Then the oyster’s defense mechanism begins to cover the tiny intrusive object with the nacre.
Until eventually we have what we know as a pearl.
But it couldn’t have happened without that piece of grit.
Without the piece of grit, the nacre would have nothing to wrap itself around.
That’s exactly how the best communication (advertising) works.
The piece of grit is the rational mind: the reason, the idea.
The nacre is the emotional mind: the style, the execution.
We need both, and we need them to work just like that.
The piece of grit on its own is nothing – it’s dull and boring.
The nacre on its own has no focus or meaning – it’s just wallpaper.
Reason is what we have to deliver: the grit.
Emotion is how we deliver it: the nacre.
Many people seem to believe it’s a mutually exclusive choice between rational and emotional.
They’ve heard that emotion works, so they dump anything to do with the rational.
They assume the grit and the pearl are mutually exclusive.
But if you ignore the piece of grit, you have nothing to wrap your mother-of-pearl around.
But if you want a pearl, you must have something rational, however tiny, to focus on.
To wrap the mother-of-pearl around.
But remember: no grit, no pearl.
My comment: Think whatever you want about Trump’s campaign, whether he knew what he was doing, whether he was a better communicator, and used the electorate system smarter, or whether he was just lucky; he appealed both emotionally and rationally to a whole lot of people in the places that counted to win the election. Hilary failed miserably on the emotional side.
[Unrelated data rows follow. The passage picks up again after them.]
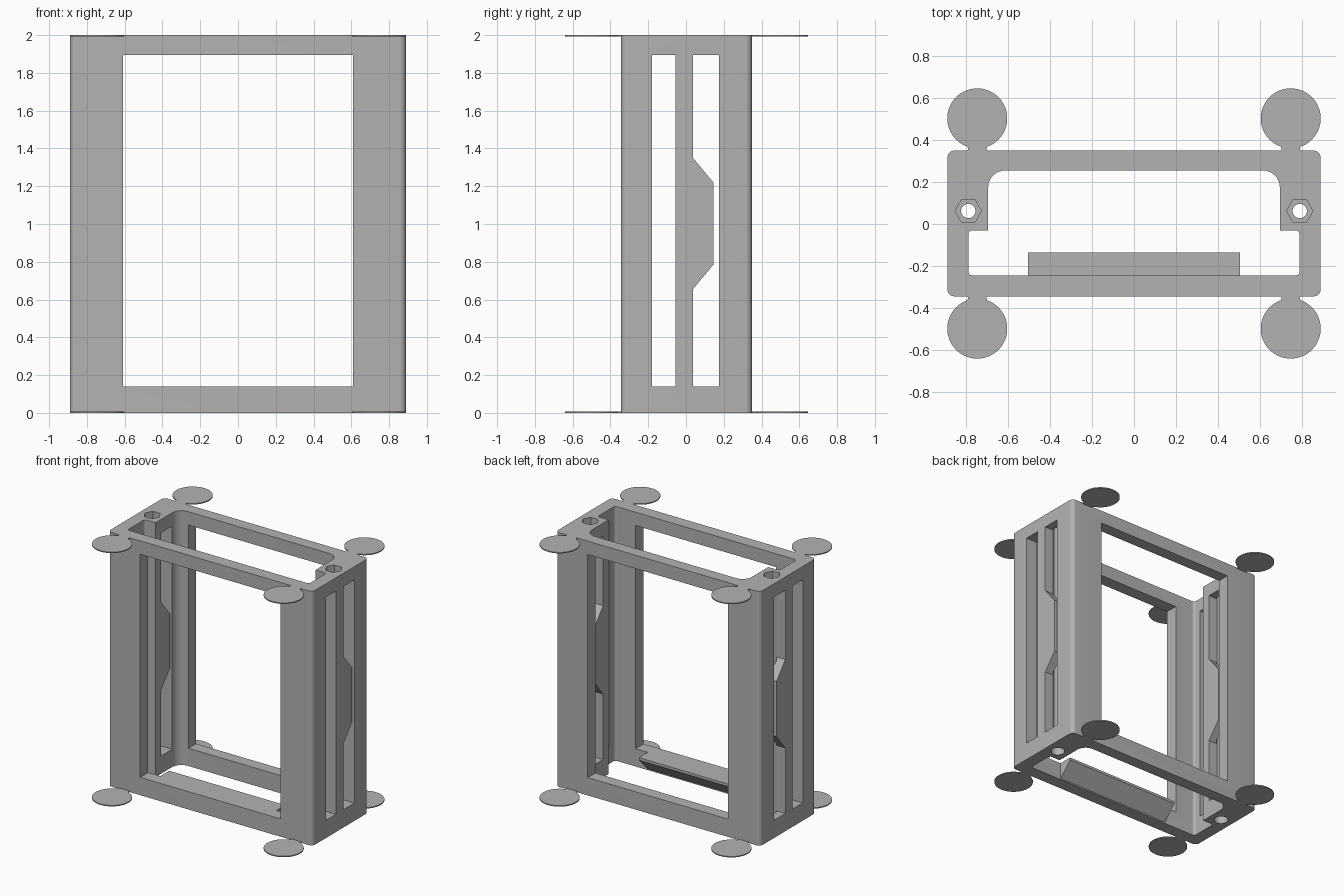
import bpy, bmesh, math
from mathutils import Vector

cube = bpy.data.objects.get("Cube")
if cube:
    bpy.data.objects.remove(cube, do_unlink=True)

grey = bpy.data.materials.new("plain_grey")
grey.use_nodes = True
colour = (0.45, 0.45, 0.45, 1)
grey.diffuse_color = colour
grey.node_tree.nodes["Principled BSDF"].inputs["Base Color"].default_value = colour


def rounded(corners, steps=8):
    """Outline from (x, y, radius) corners, each right angle filleted."""
    out = []
    for i, (x, y, r) in enumerate(corners):
        p = Vector((x, y))
        if r == 0:
            out.append(p)
            continue
        a = (Vector(corners[i - 1][:2]) - p).normalized() * r
        b = (Vector(corners[(i + 1) % len(corners)][:2]) - p).normalized() * r
        for k in range(steps + 1):
            t = math.pi / 2 * k / steps
            out.append(p + a * (1 - math.sin(t)) + b * (1 - math.cos(t)))
    return out


def ngon(cx, cy, r, sides):
    return [(cx + r * math.cos(math.tau * k / sides), cy + r * math.sin(math.tau * k / sides))
            for k in range(sides)]


def prism(name, outline, lo, hi, axis="z"):
    """Extrude an outline; it lies in xy, xz or yz depending on the axis."""
    place = {"z": lambda a, b: (a, b, lo),
             "y": lambda a, b: (a, lo, b),
             "x": lambda a, b: (lo, a, b)}[axis]
    shift = Vector([hi - lo if c == axis else 0 for c in "xyz"])
    bm = bmesh.new()
    face = bm.faces.new([bm.verts.new(place(*p)) for p in outline])
    ext = bmesh.ops.extrude_face_region(bm, geom=[face])["geom"]
    bmesh.ops.translate(bm, vec=shift, verts=[v for v in ext if isinstance(v, bmesh.types.BMVert)])
    bmesh.ops.recalc_face_normals(bm, faces=bm.faces)
    mesh = bpy.data.meshes.new(name)
    bm.to_mesh(mesh)
    bm.free()
    mesh.materials.append(grey)
    ob = bpy.data.objects.new(name, mesh)
    bpy.context.collection.objects.link(ob)
    return ob


def rect(a0, b0, a1, b1):
    return [(a0, b0), (a1, b0), (a1, b1), (a0, b1)]


def activate(ob):
    bpy.ops.object.select_all(action="DESELECT")
    ob.select_set(True)
    bpy.context.view_layer.objects.active = ob


def cut(ob, cutter):
    cutter.hide_render = True
    mod = ob.modifiers.new("cut", "BOOLEAN")
    mod.operation = "DIFFERENCE"
    mod.solver = "EXACT"
    mod.object = cutter
    activate(ob)
    bpy.ops.object.modifier_apply(modifier=mod.name)
    bpy.data.objects.remove(cutter, do_unlink=True)


# Main frame: rounded sleeve with a stepped cavity running top to bottom
W, F, B, H = 0.89, -0.345, 0.35, 2.0
r = 0.035
frame = prism("frame", rounded([(-W, F, r), (W, F, r), (W, B, r), (-W, B, r)]), 0, H)
half = [(0.79, -0.245, 0.02), (0.79, -0.03, 0.02), (0.695, -0.03, 0), (0.695, 0.255, 0.08)]
cavity = half + [(-x, y, c) for x, y, c in reversed(half)]
cut(frame, prism("cavity_cutter", rounded(cavity), -0.1, H + 0.1))

# Front and back windows, then the two slots through the sides
low, high = 0.14, 1.895
cut(frame, prism("window_cutter", rect(-0.61, low, 0.61, high), -1, 1, "y"))
cut(frame, prism("slot_cutter", rect(-0.18, low, -0.055, high), -1, 1, "x"))
bulge = [(0.037, 1.35), (0.145, 1.22), (0.145, 0.785), (0.037, 0.655)]
slot = [(0.037, low), (0.175, low), (0.175, high), (0.037, high)] + bulge
cut(frame, prism("bulged_slot_cutter", slot, -1, 1, "x"))

# Bolt holes with a hexagonal nut pocket on top and a round head pocket below
for side in (-1, 1):
    x, y = side * 0.79, 0.062
    cut(frame, prism("bolt_cutter", ngon(x, y, 0.034, 32), -0.1, H + 0.1))
    cut(frame, prism("nut_cutter", ngon(x, y, 0.063, 6), H - 0.06, H + 0.1))
    cut(frame, prism("head_cutter", ngon(x, y, 0.052, 32), -0.1, 0.06))

activate(frame)
bpy.ops.object.shade_smooth_by_angle(angle=math.radians(30))

# Sloped support ledge behind the front sill
ledge = [(-0.26, low), (-0.135, low), (-0.135, low - 0.02), (-0.245, 0.01), (-0.26, 0.01)]
prism("support_ledge", ledge, -0.505, 0.505, "x")

# Thin round pads, joined by flared necks to each corner, top and bottom
start = math.radians(-71)
sweep = math.tau - 2 * math.radians(19)
arc = [(0.143 * math.cos(start + sweep * k / 48), 0.143 * math.sin(start + sweep * k / 48))
       for k in range(49)]
neck = [(-0.043, -0.148), (-0.055, -0.16), (0.055, -0.16), (0.043, -0.148)]
for level, z in (("bottom", 0), ("top", H - 0.008)):
    for end, sy in (("front", -1), ("back", 1)):
        for hand, sx in (("right", -1), ("left", 1)):
            outline = [(sx * 0.747 + px, 0.0025 + sy * (0.501 + py)) for px, py in arc + neck]
            pad = prism(f"{level}_{end}_{hand}_pad", outline, z, z + 0.008)
            activate(pad)
            bpy.ops.object.shade_smooth_by_angle(angle=math.radians(30))
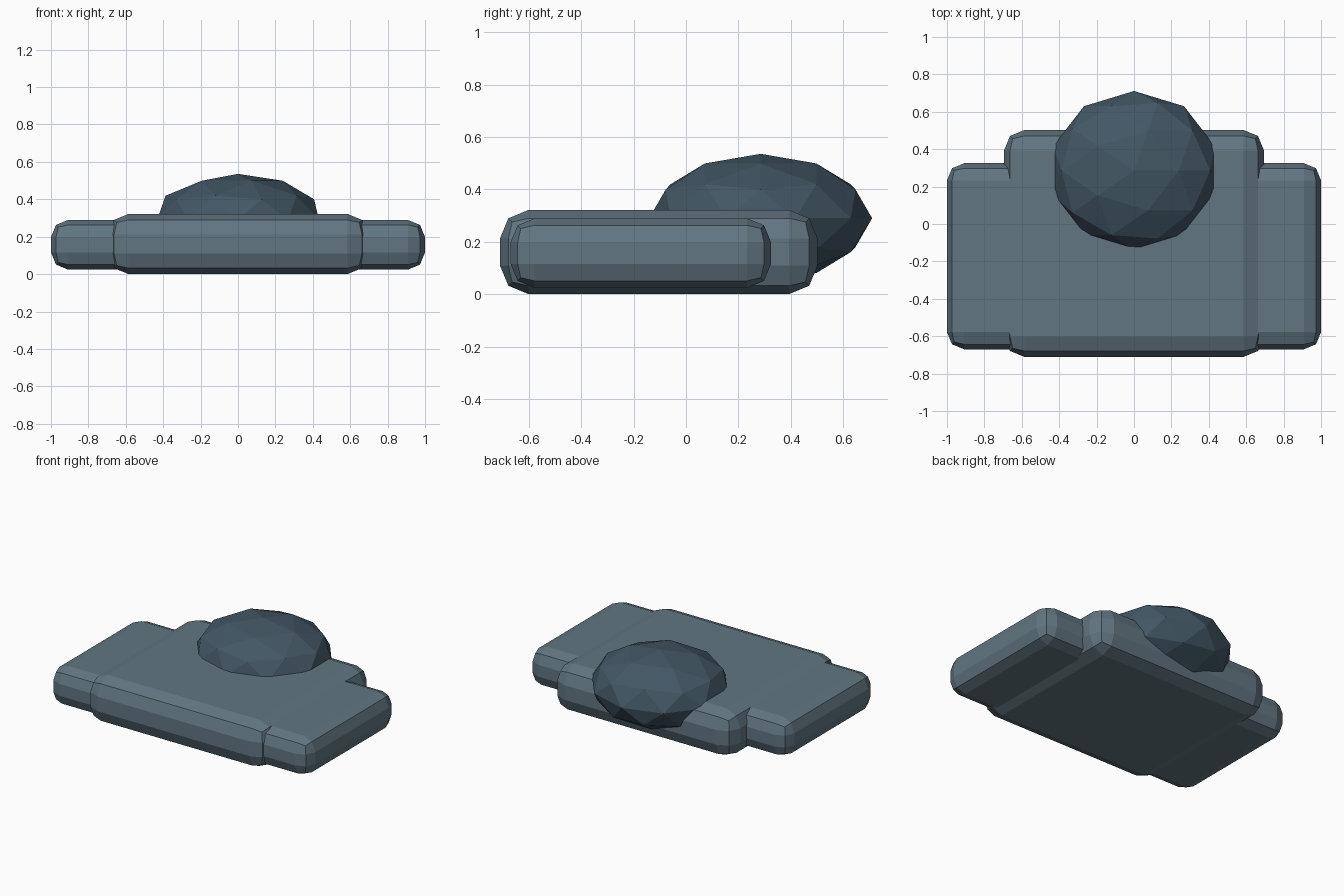
import bpy

if "Cube" in bpy.data.objects:
    bpy.data.objects.remove(bpy.data.objects["Cube"])


def material(name, color):
    m = bpy.data.materials.new(name)
    m.diffuse_color = (*color, 1)
    m.use_nodes = True
    m.node_tree.nodes["Principled BSDF"].inputs["Base Color"].default_value = m.diffuse_color
    return m


def rounded_box(name, lo, hi, bevel, mat):
    center = [(a + b) / 2 for a, b in zip(lo, hi)]
    bpy.ops.mesh.primitive_cube_add(size=1, location=center)
    ob = bpy.context.object
    ob.name = name
    ob.scale = [b - a for a, b in zip(lo, hi)]
    bpy.ops.object.transform_apply(location=False, rotation=False, scale=True)
    mod = ob.modifiers.new("Rounded edges", 'BEVEL')
    mod.width = bevel
    mod.segments = 2
    ob.data.materials.append(mat)
    return ob


slate = material("slate", (0.12, 0.18, 0.22))
dark_slate = material("dark_slate", (0.055, 0.095, 0.13))

# Wide central slab
rounded_box("main_slab", (-0.695, -0.711, 0), (0.695, 0.503, 0.322), 0.11, slate)

# Thinner slabs sunk into either side
for side, lo, hi in (("left", -1.0, -0.5), ("right", 0.5, 1.0)):
    rounded_box(side + "_slab", (lo, -0.67, 0.024), (hi, 0.325, 0.29), 0.092, slate)

# Flattened faceted boulder at the back
bpy.ops.mesh.primitive_ico_sphere_add(subdivisions=2, radius=1, location=(0, 0.285, 0.29))
dome = bpy.context.object
dome.name = "faceted_dome"
dome.scale = (0.455, 0.426, 0.246)
bpy.ops.object.transform_apply(location=False, rotation=False, scale=True)
dome.data.materials.append(dark_slate)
Her tagline was about her, not the us. It said nothing, other than perhaps some vague hint at voting for a woman.